Lack of Repeatability in Cuts

Hello There

I’m pretty new to this, but we have purchased a Thunder Bolt for making some legend plates for machine buttons and switches. I’m trying to make a jig for the legend plates to sit in while we mark them but I can’t seem to get repeated performance when trying to cut out the holes in the jig.

I’m cutting out of 5mm MDF. I’ve tried an array of speeds and powers and passes, and just when I think I have a test that repeated a few times, I’ll start my project and it won’t cut through.

I make sure the lens is clean before the project starts. Mirrors seem fine. Machine is a week old so I would hope the alignment is still fine. Does anyone have any wisdom they could bestow on me? Or is MDF that finicky from one sheet to the next?

Any help would be appreciated and thanks in advance.

That seems odd from a top-dollar laser, so something is not right.

The obvious question: does homing work correctly?

The laser head should trundle off to one corner, bump the home switches, back off, bump them again. and stop at exactly the same position every time you turn the machine on or reset the controller.

Set the manual pulse parameters for about 10 ms and 30%, put a scrap of MDF under the home position, home the machine, set the focus, and fire a manual pulse. Home / focus / pulse it half a dozen times, turn it on and off, reset the controller: all those pulses should produce exactly one pinhole in the MDF at the home position with absolutely no outliers.

If it’s not what happens, then take advantage of Thunder’s US support staff, because your machine is not working correctly right out of the shipping crate.

If the laser produces a single pinhole, then the problem is likely to be your technique.

Switch to Absolute Coordinates and never look back. That makes the LightBurn work area match the machine’s platform, so when you position a layout, you know exactly where it will appear.

The fixtures should be mechanically aligned to the platform so they get clamped / screwed / attached at exactly the same place every time, without having to think about it.

Put a crosshair target in each corner of your fixture so you can verify their placement:

With the fixture installed, use LightBurn’s Click to Move tool to put the beam exactly in the middle of a target.
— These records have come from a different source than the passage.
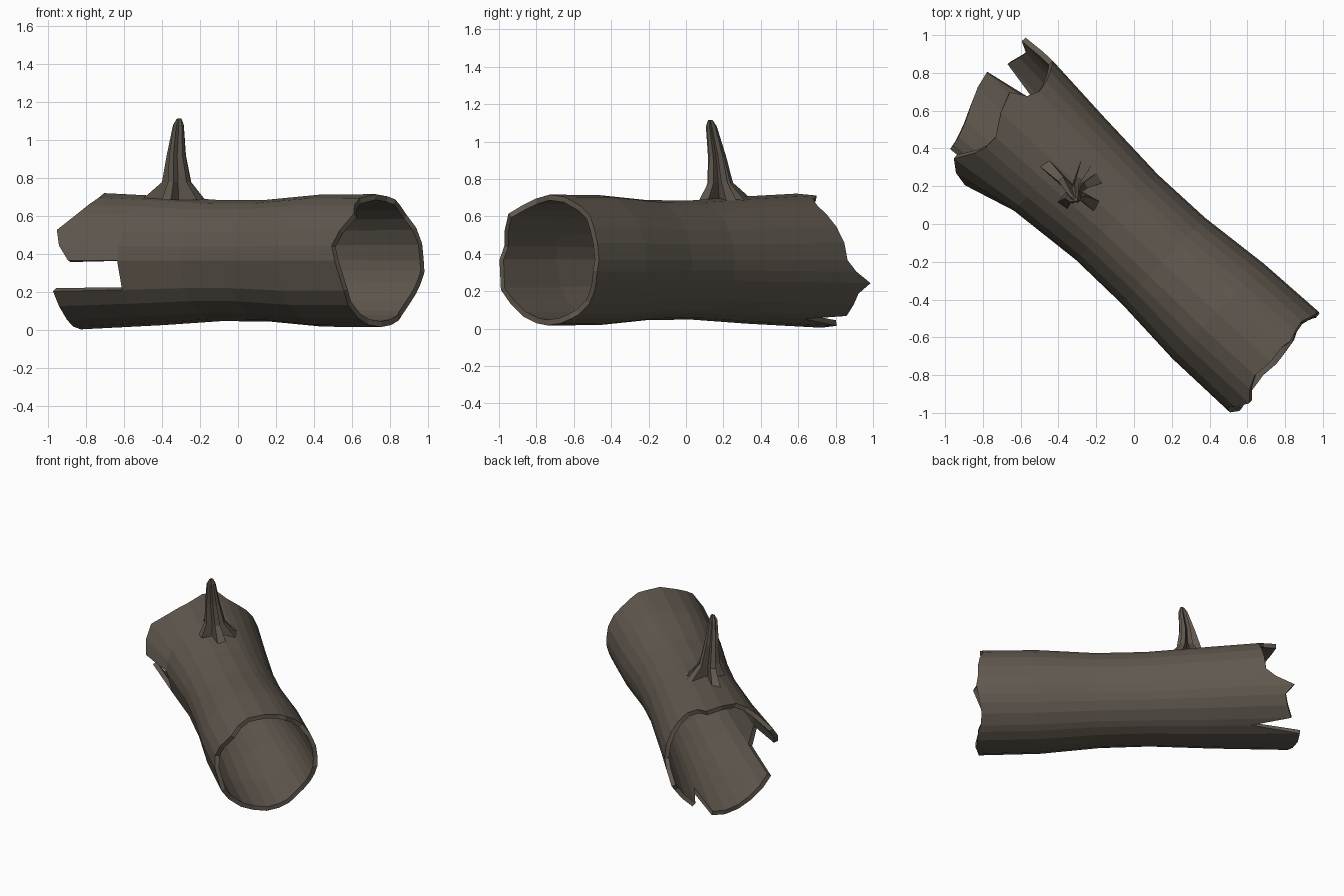
import bpy
import bmesh
from math import sin, cos, radians
from mathutils import Vector

default_cube = bpy.data.objects.get("Cube")
if default_cube:
    bpy.data.objects.remove(default_cube, do_unlink=True)

# Single bark colour
bark = bpy.data.materials.new("bark_brown")
bark.use_nodes = True
bark_colour = (0.118, 0.098, 0.077, 1)
bark.diffuse_color = bark_colour
bark.node_tree.nodes["Principled BSDF"].inputs["Base Color"].default_value = bark_colour

# The log lies diagonally: along its length, and across it
ALONG = Vector((0.72, -0.69, 0))
ACROSS = Vector((0.69, 0.72, 0))
UP = Vector((0, 0, 1))

# Profile stations: distance along, sideways shift, half width, half height
STATIONS = [
    (-1.1, -0.05, 0.39, 0.362),
    (-0.51, -0.045, 0.345, 0.34),
    (-0.09, -0.037, 0.314, 0.319),
    (0.25, -0.033, 0.318, 0.32),
    (0.645, -0.025, 0.35, 0.348),
    (1.1, -0.012, 0.357, 0.35),
]

# Broken far rim: angle around the log, distance along, outward flare
FAR_RIM = [
    (0, -0.91, 1), (15, -0.9, 1), (30, -0.88, 1), (43, -0.86, 1),
    (56, -0.85, 1), (67, -0.88, 1), (75, -0.96, 1), (92, -0.92, 1),
    (110, -0.85, 1), (123, -0.85, 1), (135, -0.87, 1), (153, -0.93, 1.08),
    (167, -0.87, 1.13), (180, -0.79, 1.16), (207, -0.98, 1), (222, -0.99, 1),
    (240, -1.02, 1), (255, -1.06, 1), (270, -1.1, 1), (284, -1.12, 1),
    (296, -0.8, 1), (304, -1.07, 1), (318, -1.05, 1), (330, -1.04, 1),
    (340, -1.1, 1), (350, -0.98, 1),
]
SPLIT = 13  # strip of the wall that is missing behind the far rim

# Worn near rim: distance along for each strip
NEAR_RIM = [1.03, 1.03, 1.02, 1, 1.01, 1.03, 1.02, 1.03, 1.02, 1.05, 1.1, 1.06,
            1.03, 1.06, 1.09, 1.07, 1.06, 1.05, 1.06, 1.05, 1.04, 1.02, 1.01,
            1.02, 1.03, 1.04]


def lerp(a, b, t):
    return a + (b - a) * t


def log_point(s, angle, flare=1):
    """Point on the bark at a distance along the log and an angle around it."""
    for a, b in zip(STATIONS, STATIONS[1:]):
        if s <= b[0] or b is STATIONS[-1]:
            t = (s - a[0]) / (b[0] - a[0])
            shift, wide, high = (lerp(a[k], b[k], t) for k in range(1, 4))
            break
    a = radians(angle)
    return (ALONG * s + ACROSS * (shift + wide * flare * cos(a))
            + UP * (0.367 + high * sin(a)))


def skin(bm, rings, skip=()):
    """Join closed rings of points with quads."""
    rows = [[bm.verts.new(p) for p in ring] for ring in rings]
    for i, (low, high) in enumerate(zip(rows, rows[1:])):
        for j in range(len(low)):
            k = (j + 1) % len(low)
            if (i, j) not in skip:
                bm.faces.new((low[j], low[k], high[k], high[j]))
    return rows


def finish(bm, name):
    mesh = bpy.data.meshes.new(name)
    bm.to_mesh(mesh)
    bm.free()
    mesh.materials.append(bark)
    obj = bpy.data.objects.new(name, mesh)
    bpy.context.collection.objects.link(obj)
    return obj


# Hollow trunk with torn ends
bm = bmesh.new()
rings = [[log_point(s, a, flare) for a, s, flare in FAR_RIM]]
for station in STATIONS[1:-1]:
    rings.append([log_point(station[0], row[0]) for row in FAR_RIM])
rings.append([log_point(s, row[0]) for s, row in zip(NEAR_RIM, FAR_RIM)])
skin(bm, rings, skip={(0, SPLIT)})
trunk = finish(bm, "hollow_trunk")
wall = trunk.modifiers.new("wall", "SOLIDIFY")
wall.thickness = 0.03
wall.offset = -1

# Broken branch stub with spreading ridges: direction, reach, next valley
RIDGES = [(-125, 0.05, -80), (-35, 0.1, -5), (25, 0.1, 45),
          (65, 0.11, 100), (137, 0.18, 186)]
# Levels: centre x, y, z, core radius, share of the ridge reach
LEVELS = [
    (-0.32, 0.18, 0.685, 0.05, 1),
    (-0.32, 0.175, 0.78, 0.048, 0.25),
    (-0.325, 0.163, 0.92, 0.042, 0.08),
    (-0.315, 0.135, 1.08, 0.029, 0),
    (-0.31, 0.13, 1.115, 0.012, 0),
]


def stub_ring(x, y, z, core, share):
    centre = Vector((x, y, z))
    points = []
    for angle, reach, valley in RIDGES:
        a, v = radians(angle), radians(valley)
        out = Vector((cos(a), sin(a), 0))
        side = Vector((-sin(a), cos(a), 0)) * core * lerp(0.3, 0.6, share)
        tip = centre + out * (core + reach * share)
        points += [tip - side, tip + side,
                   centre + Vector((cos(v), sin(v), 0)) * core * 0.65]
    return points


bm = bmesh.new()
rows = skin(bm, [stub_ring(*level) for level in LEVELS])
bm.faces.new(rows[-1])
finish(bm, "branch_stub")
Fire a manual pulse (*) and the pinhole should be invisible in the middle of the crosshair. Do that for two diagonal targets and you know the fixture is both positioned and aligned.

If that’s the case, then you’re ready to start engraving / cutting / whatever.

I use Print and Cut with those targets so I need not worry about exact fixture location, but I’m not in production and you likely don’t want to put that much effort into location.

It’s always touching to see such innocence. :grin:

Most likely it’s in fine shape, so make up some targets and verify the alignment so you’ll know what things should look like, before the time comes when you must tinker with the mirrors.

(*) If you have a trustworthy red dot pointer, you need not do the pulsing, but you should verify the pointer alignment with a pulse every now and again.